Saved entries
= Beginning of Section =

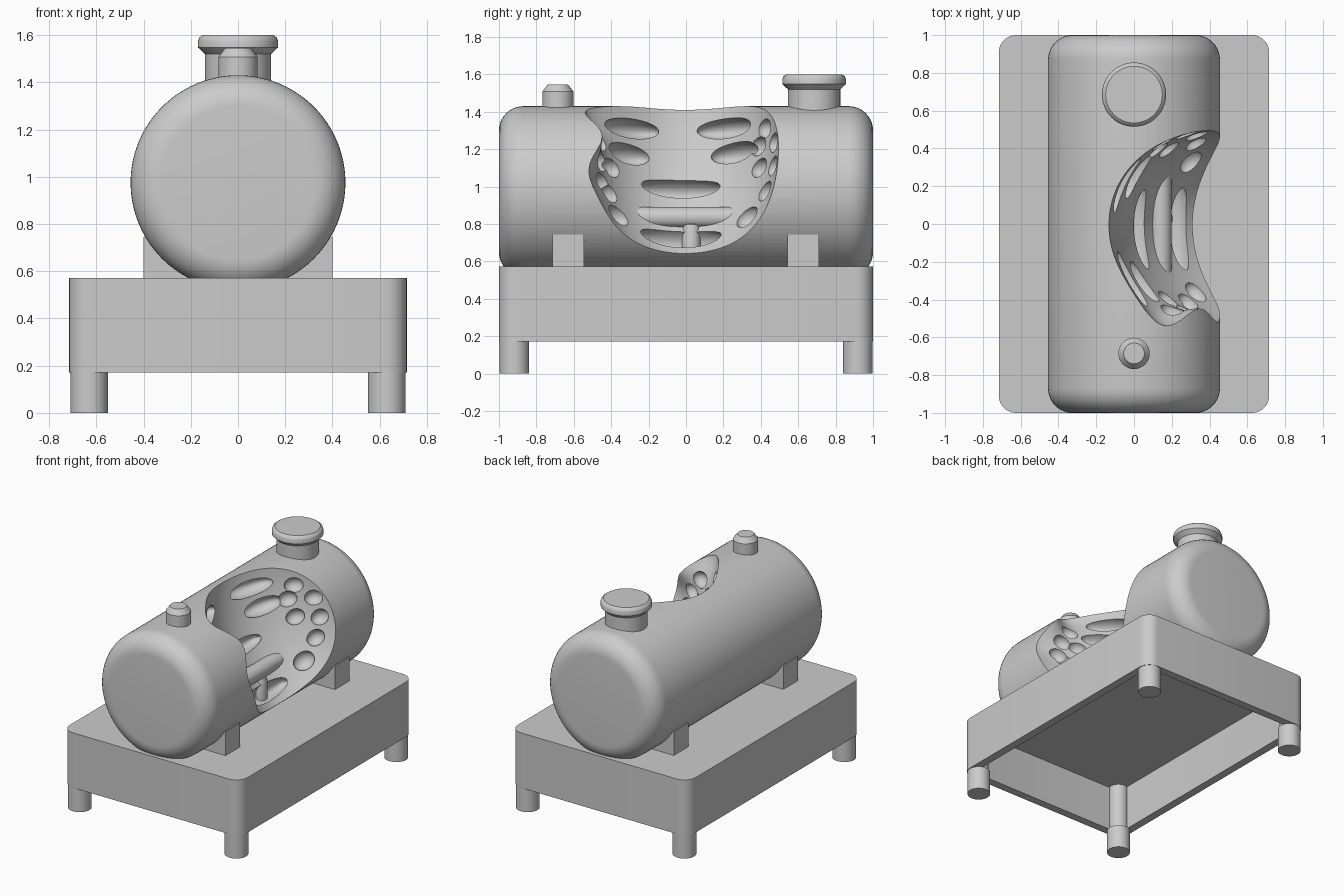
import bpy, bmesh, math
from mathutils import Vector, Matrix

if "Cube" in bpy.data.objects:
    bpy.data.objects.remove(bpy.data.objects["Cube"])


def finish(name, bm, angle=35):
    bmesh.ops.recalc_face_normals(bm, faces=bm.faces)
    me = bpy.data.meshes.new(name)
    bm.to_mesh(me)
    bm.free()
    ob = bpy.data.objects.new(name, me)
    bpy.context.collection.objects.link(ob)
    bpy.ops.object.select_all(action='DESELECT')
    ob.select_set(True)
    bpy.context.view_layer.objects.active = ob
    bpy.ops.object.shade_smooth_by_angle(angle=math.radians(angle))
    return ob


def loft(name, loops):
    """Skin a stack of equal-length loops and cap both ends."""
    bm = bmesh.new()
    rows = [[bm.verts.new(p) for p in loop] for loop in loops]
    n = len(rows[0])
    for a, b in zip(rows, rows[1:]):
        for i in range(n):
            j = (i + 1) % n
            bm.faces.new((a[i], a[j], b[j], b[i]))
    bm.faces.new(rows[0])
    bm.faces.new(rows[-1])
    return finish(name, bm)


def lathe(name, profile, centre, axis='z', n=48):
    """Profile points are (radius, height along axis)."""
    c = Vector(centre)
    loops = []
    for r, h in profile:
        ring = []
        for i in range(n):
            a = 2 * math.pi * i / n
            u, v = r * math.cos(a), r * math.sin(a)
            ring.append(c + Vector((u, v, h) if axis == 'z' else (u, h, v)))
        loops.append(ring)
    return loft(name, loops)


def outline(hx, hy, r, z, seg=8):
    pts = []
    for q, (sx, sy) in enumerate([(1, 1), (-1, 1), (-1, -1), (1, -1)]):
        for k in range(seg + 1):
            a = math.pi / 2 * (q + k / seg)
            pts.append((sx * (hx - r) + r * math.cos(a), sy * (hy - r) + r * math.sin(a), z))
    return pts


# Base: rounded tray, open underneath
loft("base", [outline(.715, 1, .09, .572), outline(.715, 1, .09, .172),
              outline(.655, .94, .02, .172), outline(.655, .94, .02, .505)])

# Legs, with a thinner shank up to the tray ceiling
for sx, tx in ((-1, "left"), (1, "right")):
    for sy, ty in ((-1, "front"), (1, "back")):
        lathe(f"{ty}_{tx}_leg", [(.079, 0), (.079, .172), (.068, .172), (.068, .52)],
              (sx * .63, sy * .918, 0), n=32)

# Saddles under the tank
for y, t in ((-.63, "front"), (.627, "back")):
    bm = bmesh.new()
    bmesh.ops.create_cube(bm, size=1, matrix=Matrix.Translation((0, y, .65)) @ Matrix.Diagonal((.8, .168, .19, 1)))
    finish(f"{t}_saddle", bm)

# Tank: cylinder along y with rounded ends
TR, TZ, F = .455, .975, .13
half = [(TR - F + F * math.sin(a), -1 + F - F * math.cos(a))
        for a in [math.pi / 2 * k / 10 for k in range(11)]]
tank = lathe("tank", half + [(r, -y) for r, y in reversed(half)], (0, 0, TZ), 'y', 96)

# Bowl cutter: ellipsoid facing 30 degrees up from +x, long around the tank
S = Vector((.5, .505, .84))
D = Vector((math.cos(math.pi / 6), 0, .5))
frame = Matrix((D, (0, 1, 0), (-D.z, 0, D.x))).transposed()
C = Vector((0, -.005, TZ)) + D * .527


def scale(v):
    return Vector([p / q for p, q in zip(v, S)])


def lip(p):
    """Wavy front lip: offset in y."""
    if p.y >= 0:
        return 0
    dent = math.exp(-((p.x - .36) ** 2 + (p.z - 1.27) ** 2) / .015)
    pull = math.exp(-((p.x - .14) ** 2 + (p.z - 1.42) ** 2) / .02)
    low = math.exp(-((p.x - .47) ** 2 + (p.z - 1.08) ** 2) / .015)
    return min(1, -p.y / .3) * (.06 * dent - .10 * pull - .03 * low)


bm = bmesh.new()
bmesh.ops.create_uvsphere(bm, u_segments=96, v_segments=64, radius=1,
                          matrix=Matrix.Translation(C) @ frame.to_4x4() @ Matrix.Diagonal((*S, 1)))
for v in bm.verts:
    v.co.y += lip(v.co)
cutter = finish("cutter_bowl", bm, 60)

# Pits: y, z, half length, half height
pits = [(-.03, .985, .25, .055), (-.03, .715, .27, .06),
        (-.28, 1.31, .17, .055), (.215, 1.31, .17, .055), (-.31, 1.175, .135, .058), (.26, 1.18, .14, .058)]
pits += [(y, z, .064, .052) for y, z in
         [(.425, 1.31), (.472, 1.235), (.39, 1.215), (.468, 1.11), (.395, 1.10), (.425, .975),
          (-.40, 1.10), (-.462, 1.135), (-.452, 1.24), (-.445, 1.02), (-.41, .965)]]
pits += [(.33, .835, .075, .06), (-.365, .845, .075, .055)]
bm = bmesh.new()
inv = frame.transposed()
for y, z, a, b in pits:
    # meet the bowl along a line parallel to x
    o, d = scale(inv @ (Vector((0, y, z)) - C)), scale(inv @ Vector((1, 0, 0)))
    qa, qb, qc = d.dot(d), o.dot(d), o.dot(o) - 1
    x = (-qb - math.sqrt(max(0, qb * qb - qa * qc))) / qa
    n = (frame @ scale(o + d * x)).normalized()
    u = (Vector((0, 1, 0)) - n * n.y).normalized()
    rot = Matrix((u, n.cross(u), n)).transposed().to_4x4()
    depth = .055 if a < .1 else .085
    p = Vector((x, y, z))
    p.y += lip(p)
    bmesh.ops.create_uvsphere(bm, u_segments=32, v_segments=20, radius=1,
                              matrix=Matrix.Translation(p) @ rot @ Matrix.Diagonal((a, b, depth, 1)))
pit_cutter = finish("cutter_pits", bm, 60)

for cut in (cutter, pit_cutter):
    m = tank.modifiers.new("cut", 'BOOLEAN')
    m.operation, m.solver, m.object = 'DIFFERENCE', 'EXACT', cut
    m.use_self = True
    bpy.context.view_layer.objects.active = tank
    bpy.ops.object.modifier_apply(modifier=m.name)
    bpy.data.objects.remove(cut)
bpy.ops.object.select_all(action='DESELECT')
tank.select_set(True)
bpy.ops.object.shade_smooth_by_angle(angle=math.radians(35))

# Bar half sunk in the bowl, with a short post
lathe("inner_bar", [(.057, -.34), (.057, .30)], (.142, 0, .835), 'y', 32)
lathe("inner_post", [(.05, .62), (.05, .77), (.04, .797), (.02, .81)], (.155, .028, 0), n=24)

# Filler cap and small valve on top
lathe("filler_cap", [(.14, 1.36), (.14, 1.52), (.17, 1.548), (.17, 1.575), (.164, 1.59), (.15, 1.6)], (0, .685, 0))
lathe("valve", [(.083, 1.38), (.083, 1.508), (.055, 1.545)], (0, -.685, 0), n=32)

= End of Section =
= Beginning of Section =

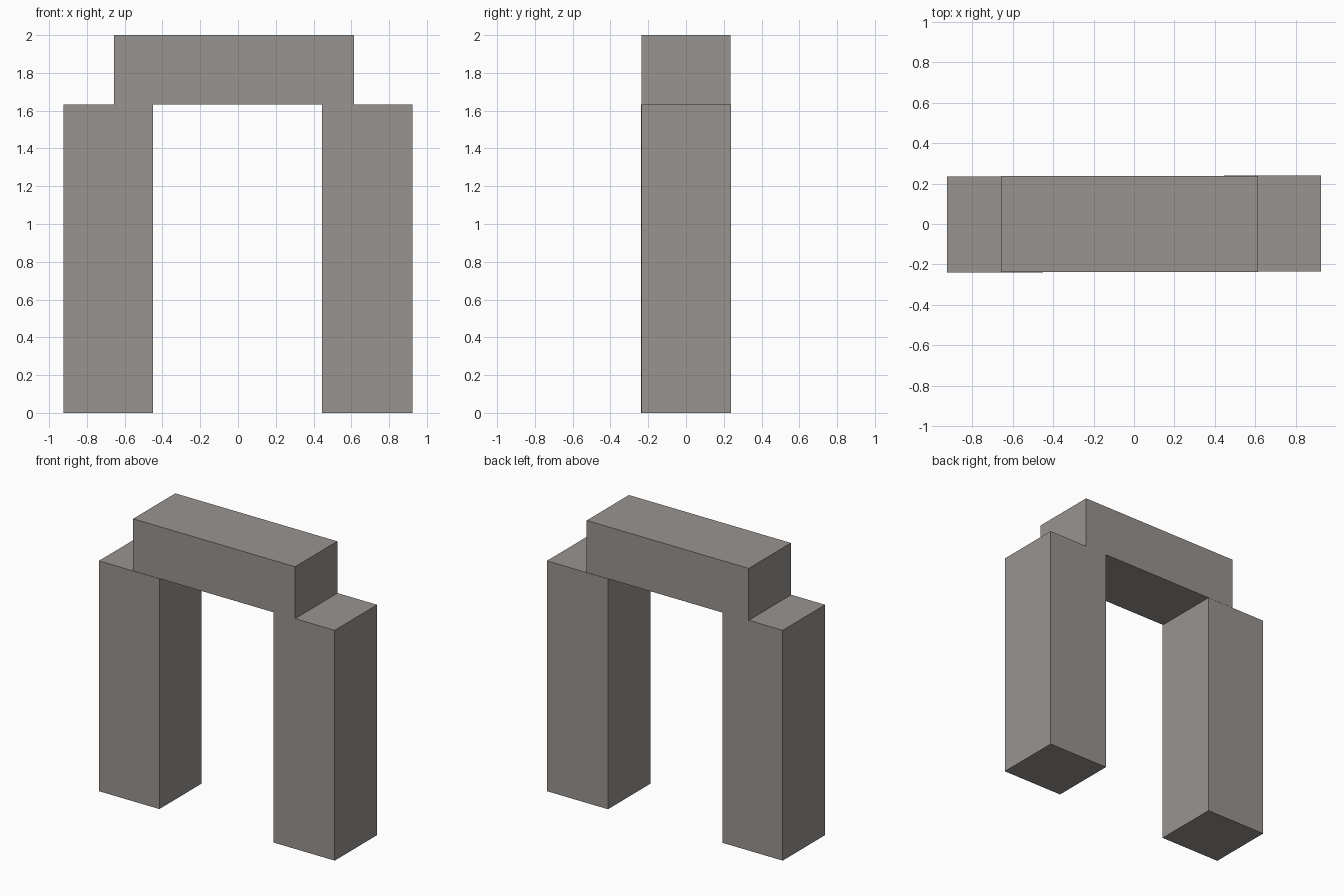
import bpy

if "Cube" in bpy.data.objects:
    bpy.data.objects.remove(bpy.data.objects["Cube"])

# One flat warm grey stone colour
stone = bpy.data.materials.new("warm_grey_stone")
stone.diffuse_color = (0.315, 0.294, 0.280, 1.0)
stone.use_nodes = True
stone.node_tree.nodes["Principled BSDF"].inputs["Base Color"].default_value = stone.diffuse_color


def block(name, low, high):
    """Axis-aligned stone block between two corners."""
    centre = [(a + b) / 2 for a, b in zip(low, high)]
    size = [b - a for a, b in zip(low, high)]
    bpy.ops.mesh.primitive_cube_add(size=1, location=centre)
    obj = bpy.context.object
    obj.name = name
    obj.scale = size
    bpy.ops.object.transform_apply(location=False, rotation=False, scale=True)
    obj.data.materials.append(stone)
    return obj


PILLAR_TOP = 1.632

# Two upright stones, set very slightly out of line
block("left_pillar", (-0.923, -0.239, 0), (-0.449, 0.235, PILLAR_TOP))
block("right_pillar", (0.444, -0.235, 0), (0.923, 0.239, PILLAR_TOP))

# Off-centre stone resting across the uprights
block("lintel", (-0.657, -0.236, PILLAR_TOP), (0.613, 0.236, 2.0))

= End of Section =

**Prompt**. Whenever a line of the data includes the word "return", show that line in full.

**Response below**.
    return ob
    return finish(name, bm)
    return loft(name, loops)
    return pts
    return Vector([p / q for p, q in zip(v, S)])
        return 0
    return min(1, -p.y / .3) * (.06 * dent - .10 * pull - .03 * low)
    return obj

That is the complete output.